- Opening Delimiter -

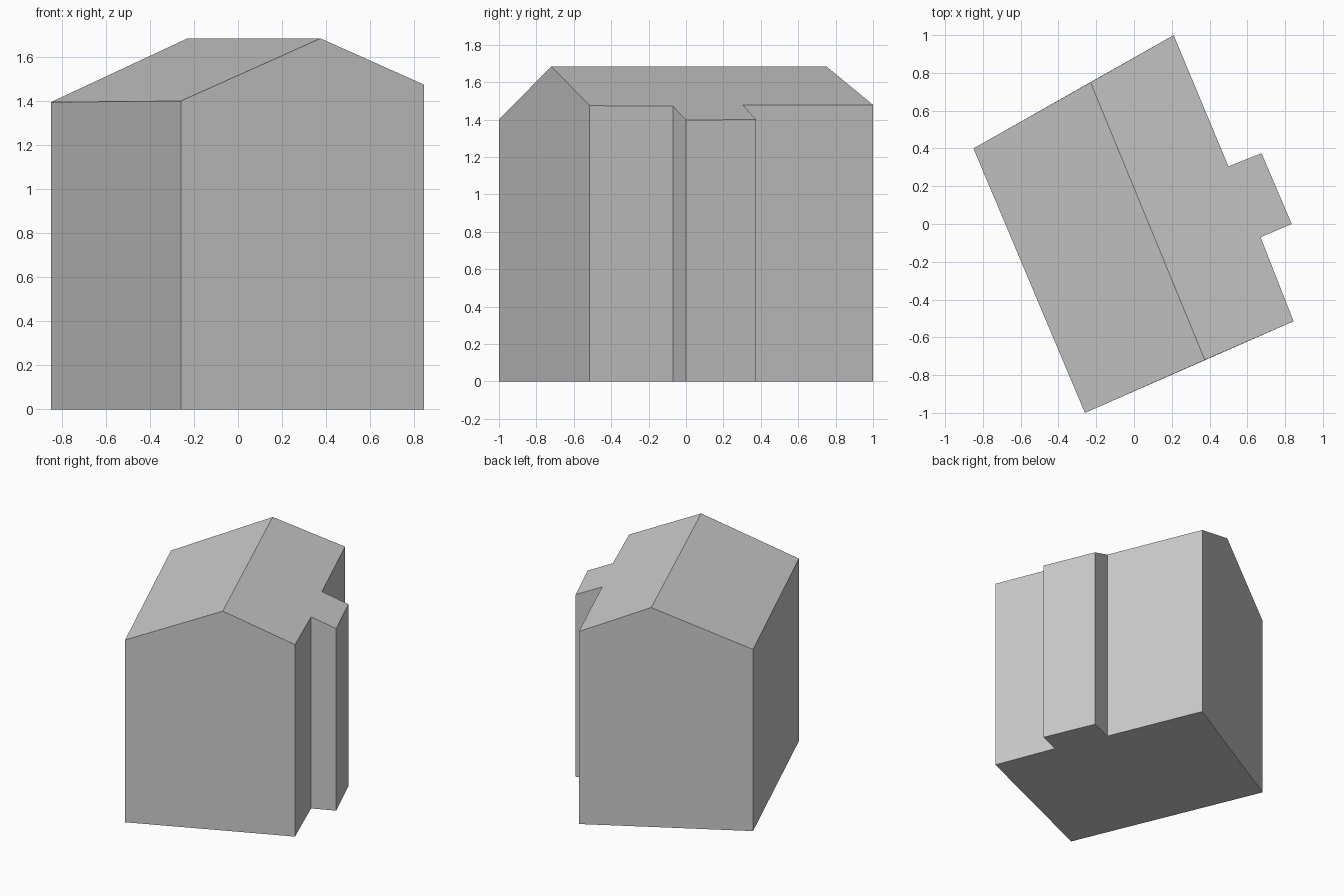
import bpy, bmesh
from mathutils import Vector

cube = bpy.data.objects.get("Cube")
if cube:
    bpy.data.objects.remove(cube, do_unlink=True)

# Single plain grey
grey = bpy.data.materials.new("plain grey")
grey.use_nodes = True
colour = (0.6, 0.6, 0.6, 1)
grey.diffuse_color = colour
grey.node_tree.nodes["Principled BSDF"].inputs["Base Color"].default_value = colour

# Ridge line and roof pitch
ridge_front, ridge_back = Vector((0.375, -0.72)), Vector((-0.23, 0.75))
ridge_height, pitch = 1.685, 0.41
along = (ridge_back - ridge_front).normalized()
across = Vector((along.y, -along.x))


def roof_height(point):
    return ridge_height - pitch * abs((point.xy - ridge_front).dot(across))


# Footprint, anticlockwise, with a projecting bay on one long side
footprint = [
    (-0.26, -1), ridge_front, (0.845, -0.515),
    (0.67, -0.07), (0.835, 0), (0.675, 0.375), (0.5, 0.305),
    (0.21, 1), ridge_back, (-0.85, 0.4),
]

# Raise the footprint into walls, then shape the top into a gabled roof
bm = bmesh.new()
base = bm.faces.new([bm.verts.new((p[0], p[1], 0)) for p in footprint])
raised = bmesh.ops.extrude_face_region(bm, geom=[base], use_keep_orig=True)
top = [g for g in raised["geom"] if isinstance(g, bmesh.types.BMVert)]
ridge = [min(top, key=lambda v: (v.co.xy - end).length)
         for end in (ridge_front, ridge_back)]
bmesh.ops.connect_verts(bm, verts=ridge)
for v in top:
    v.co.z = roof_height(v.co)

# Merge the two wall panels under each ridge end into one gable
bmesh.ops.dissolve_edges(bm, edges=[
    e for v in ridge for e in v.link_edges
    if any(w.co.z == 0 for w in e.verts)], use_verts=False)
bmesh.ops.recalc_face_normals(bm, faces=bm.faces)

mesh = bpy.data.meshes.new("building")
bm.to_mesh(mesh)
bm.free()
mesh.materials.append(grey)
building = bpy.data.objects.new("building", mesh)
bpy.context.collection.objects.link(building)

- Closing Delimiter -

Where the word "objects" occurs in a line of the entries above, count that line, and reply with the total only.

Exercise solution:
4